Observed changes in climate, their causes, and potential future changes are
assessed in the report of Working Group I of the IPCC,
Climate Change 2001: The Scientific Basis. The Working Group
I report concludes, inter alia, that the globally averaged surface temperatures
have increased by 0.6 ± 0.2°C over the 20th century; and that, for
the range of scenarios developed in the IPCC Special Report on Emission Scenarios
(SRES), the globally averaged surface air temperature is projected by models
to warm 1.4 to 5.8°C by 2100 relative to 1990, and globally averaged sea
level is projected by models to rise 0.09 to 0.88 m by 2100. These projections
indicate that the warming would vary by region, and be accompanied by increases
and decreases in precipitation. In addition, there would be changes in the variability
of climate, and changes in the frequency and intensity of some extreme climate
phenomena. These general features of climate change act on natural and human
systems and they set the context for the Working Group II assessment. The available
literature has not yet investigated climate change impacts, adaptation, and
vulnerability associated with the upper end of the projected range of warming.
This Summary for Policymakers, which was approved by
IPCC member governments in Geneva in February 2001, describes the current state
of understanding of the impacts, adaptation, and vulnerability to climate change
and their uncertainties. Further details can be found in the underlying report.
Section 2 of the Summary presents a number of general
findings that emerge from integration of information across the full report.
Each of these findings addresses a different dimension of climate change impacts,
adaptation, and vulnerability, and no one dimension is paramount. Section
3 presents findings regarding individual natural and human systems, and
Section 4 highlights some of the issues of concern for

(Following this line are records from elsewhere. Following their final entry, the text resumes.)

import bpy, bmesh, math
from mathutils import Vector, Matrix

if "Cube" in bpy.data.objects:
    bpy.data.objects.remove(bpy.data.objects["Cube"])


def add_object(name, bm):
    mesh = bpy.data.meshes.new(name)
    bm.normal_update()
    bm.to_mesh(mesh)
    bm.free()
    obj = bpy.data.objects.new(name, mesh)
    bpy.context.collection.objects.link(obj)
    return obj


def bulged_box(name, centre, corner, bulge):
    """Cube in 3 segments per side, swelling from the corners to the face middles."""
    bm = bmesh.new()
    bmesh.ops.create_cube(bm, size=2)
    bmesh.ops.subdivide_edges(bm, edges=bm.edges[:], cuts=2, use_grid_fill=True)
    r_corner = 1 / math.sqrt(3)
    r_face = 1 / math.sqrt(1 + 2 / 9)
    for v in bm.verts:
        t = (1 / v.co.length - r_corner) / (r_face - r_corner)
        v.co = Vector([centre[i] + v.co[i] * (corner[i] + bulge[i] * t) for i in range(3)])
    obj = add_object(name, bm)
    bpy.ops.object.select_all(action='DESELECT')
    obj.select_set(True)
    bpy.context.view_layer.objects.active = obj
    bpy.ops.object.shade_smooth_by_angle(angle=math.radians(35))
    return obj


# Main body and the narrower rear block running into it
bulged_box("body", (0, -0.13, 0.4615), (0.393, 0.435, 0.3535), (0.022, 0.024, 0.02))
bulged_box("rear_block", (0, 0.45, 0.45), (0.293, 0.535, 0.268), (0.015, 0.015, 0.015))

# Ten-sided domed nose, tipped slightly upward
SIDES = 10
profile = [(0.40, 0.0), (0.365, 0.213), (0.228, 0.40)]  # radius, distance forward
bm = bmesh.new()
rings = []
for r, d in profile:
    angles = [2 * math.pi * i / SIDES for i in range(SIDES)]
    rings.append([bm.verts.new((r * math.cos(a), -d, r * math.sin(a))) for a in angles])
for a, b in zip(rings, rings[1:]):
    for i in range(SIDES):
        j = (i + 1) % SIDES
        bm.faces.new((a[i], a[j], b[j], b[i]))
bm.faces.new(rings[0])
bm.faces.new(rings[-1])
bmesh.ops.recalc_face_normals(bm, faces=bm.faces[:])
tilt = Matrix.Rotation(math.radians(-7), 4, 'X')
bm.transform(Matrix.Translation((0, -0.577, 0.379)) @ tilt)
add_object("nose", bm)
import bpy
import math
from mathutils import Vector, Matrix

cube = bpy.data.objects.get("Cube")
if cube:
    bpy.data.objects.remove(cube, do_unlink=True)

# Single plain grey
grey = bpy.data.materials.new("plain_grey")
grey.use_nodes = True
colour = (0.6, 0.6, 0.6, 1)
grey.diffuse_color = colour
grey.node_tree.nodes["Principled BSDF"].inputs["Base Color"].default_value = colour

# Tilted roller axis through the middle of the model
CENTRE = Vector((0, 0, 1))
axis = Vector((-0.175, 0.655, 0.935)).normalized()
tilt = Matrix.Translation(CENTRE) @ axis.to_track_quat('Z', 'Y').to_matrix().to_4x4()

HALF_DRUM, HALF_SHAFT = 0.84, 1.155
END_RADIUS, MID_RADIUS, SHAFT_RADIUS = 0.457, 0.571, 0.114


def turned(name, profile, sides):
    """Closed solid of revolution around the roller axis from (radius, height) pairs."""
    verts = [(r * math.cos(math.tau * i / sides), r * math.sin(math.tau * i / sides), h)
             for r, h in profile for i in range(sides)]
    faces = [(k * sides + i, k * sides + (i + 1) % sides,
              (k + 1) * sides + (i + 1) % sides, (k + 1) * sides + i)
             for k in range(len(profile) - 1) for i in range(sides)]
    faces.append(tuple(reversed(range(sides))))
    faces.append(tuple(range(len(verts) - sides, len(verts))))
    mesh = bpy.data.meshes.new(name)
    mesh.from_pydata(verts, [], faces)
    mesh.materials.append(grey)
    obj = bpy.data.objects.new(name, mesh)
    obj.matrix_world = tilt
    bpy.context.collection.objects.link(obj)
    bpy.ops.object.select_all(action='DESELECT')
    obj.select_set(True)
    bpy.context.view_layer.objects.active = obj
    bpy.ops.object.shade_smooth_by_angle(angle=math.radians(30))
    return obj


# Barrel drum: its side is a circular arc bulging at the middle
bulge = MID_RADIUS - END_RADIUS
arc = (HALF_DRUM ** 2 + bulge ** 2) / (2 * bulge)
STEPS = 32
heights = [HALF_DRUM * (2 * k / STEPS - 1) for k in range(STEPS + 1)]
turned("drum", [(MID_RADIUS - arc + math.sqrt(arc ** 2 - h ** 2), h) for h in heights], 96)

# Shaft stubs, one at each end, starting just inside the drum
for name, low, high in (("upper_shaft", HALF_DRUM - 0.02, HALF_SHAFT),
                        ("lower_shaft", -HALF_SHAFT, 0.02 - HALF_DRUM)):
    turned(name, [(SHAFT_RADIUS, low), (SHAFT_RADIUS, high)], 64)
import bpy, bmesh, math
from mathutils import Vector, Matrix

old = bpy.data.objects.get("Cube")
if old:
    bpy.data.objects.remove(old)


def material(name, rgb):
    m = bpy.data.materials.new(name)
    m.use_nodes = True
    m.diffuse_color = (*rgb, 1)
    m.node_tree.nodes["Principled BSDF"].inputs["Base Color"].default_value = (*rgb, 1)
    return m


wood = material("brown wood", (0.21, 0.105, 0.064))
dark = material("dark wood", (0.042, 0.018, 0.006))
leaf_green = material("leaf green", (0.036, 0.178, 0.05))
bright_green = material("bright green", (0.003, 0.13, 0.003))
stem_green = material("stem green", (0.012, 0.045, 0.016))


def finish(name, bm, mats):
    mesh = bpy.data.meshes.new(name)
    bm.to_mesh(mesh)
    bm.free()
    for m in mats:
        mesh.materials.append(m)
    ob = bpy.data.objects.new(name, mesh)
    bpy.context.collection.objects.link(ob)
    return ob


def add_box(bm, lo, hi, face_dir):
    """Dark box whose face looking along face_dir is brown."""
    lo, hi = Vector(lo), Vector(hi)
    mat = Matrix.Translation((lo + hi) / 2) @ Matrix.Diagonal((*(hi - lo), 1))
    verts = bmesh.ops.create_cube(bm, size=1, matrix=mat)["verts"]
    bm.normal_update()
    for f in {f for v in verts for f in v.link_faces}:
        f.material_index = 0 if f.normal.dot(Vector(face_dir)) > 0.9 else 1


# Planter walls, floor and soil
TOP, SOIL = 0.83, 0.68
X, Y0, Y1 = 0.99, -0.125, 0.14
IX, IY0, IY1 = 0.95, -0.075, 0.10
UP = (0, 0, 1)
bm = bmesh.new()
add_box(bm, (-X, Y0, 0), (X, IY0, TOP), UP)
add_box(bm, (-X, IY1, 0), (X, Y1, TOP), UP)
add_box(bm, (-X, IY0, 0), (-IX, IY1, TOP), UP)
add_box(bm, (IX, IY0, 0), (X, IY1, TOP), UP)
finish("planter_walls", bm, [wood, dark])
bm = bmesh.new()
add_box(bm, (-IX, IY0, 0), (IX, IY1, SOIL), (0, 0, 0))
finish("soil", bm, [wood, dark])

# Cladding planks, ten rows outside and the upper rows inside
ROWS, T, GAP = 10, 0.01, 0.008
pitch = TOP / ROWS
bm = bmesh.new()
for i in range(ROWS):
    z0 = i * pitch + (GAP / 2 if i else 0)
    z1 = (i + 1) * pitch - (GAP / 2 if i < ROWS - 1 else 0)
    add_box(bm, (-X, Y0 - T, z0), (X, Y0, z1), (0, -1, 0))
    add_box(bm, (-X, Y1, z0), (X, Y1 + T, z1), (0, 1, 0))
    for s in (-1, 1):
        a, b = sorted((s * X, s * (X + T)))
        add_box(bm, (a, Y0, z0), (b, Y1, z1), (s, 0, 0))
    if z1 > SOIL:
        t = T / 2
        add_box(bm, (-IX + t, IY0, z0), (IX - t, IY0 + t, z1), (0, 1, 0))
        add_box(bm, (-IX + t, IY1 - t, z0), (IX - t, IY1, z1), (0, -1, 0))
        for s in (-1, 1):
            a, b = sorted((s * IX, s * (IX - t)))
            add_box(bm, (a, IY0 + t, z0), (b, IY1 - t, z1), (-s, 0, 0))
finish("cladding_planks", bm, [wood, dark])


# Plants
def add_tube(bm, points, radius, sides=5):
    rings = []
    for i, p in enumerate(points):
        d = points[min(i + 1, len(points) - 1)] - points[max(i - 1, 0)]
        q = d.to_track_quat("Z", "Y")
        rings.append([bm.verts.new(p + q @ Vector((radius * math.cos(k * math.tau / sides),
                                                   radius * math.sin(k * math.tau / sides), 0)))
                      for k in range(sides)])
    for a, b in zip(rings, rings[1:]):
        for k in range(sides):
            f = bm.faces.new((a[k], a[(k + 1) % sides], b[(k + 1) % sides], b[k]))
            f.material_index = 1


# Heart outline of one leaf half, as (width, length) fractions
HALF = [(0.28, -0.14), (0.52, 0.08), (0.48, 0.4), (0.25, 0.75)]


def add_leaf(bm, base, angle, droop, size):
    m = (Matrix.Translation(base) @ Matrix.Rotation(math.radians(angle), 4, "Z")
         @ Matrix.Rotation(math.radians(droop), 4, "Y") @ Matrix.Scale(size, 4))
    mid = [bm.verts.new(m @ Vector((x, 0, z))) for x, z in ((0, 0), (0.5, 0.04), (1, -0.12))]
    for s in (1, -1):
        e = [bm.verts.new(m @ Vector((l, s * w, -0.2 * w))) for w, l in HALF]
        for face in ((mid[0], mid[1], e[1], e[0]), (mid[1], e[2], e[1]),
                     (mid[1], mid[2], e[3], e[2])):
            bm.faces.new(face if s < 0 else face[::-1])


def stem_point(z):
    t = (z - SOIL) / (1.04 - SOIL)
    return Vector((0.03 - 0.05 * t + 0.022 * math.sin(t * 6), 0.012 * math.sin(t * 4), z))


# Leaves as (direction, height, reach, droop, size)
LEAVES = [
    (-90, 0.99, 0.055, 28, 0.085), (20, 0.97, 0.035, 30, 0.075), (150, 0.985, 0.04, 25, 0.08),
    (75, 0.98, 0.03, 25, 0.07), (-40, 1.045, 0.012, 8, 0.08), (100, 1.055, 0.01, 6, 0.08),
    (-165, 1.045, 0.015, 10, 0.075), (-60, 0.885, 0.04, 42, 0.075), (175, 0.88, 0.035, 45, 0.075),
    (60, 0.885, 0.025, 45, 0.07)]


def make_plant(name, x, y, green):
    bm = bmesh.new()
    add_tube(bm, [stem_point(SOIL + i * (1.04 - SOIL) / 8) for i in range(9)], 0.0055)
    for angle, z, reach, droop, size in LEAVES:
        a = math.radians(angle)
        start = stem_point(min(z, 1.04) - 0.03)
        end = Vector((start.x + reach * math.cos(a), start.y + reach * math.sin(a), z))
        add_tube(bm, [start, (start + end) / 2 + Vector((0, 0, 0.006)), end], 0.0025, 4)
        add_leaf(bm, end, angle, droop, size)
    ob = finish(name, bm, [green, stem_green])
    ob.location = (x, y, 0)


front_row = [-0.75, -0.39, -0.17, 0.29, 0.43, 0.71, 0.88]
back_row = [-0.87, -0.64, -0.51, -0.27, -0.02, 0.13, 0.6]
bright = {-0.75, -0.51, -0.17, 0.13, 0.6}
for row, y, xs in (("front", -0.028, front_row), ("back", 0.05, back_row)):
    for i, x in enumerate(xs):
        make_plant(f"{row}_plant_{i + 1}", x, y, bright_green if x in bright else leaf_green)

different regions of the world. Section 5 identifies priority
research areas to further advance understanding of the potential consequences
of and adaptation to climate change.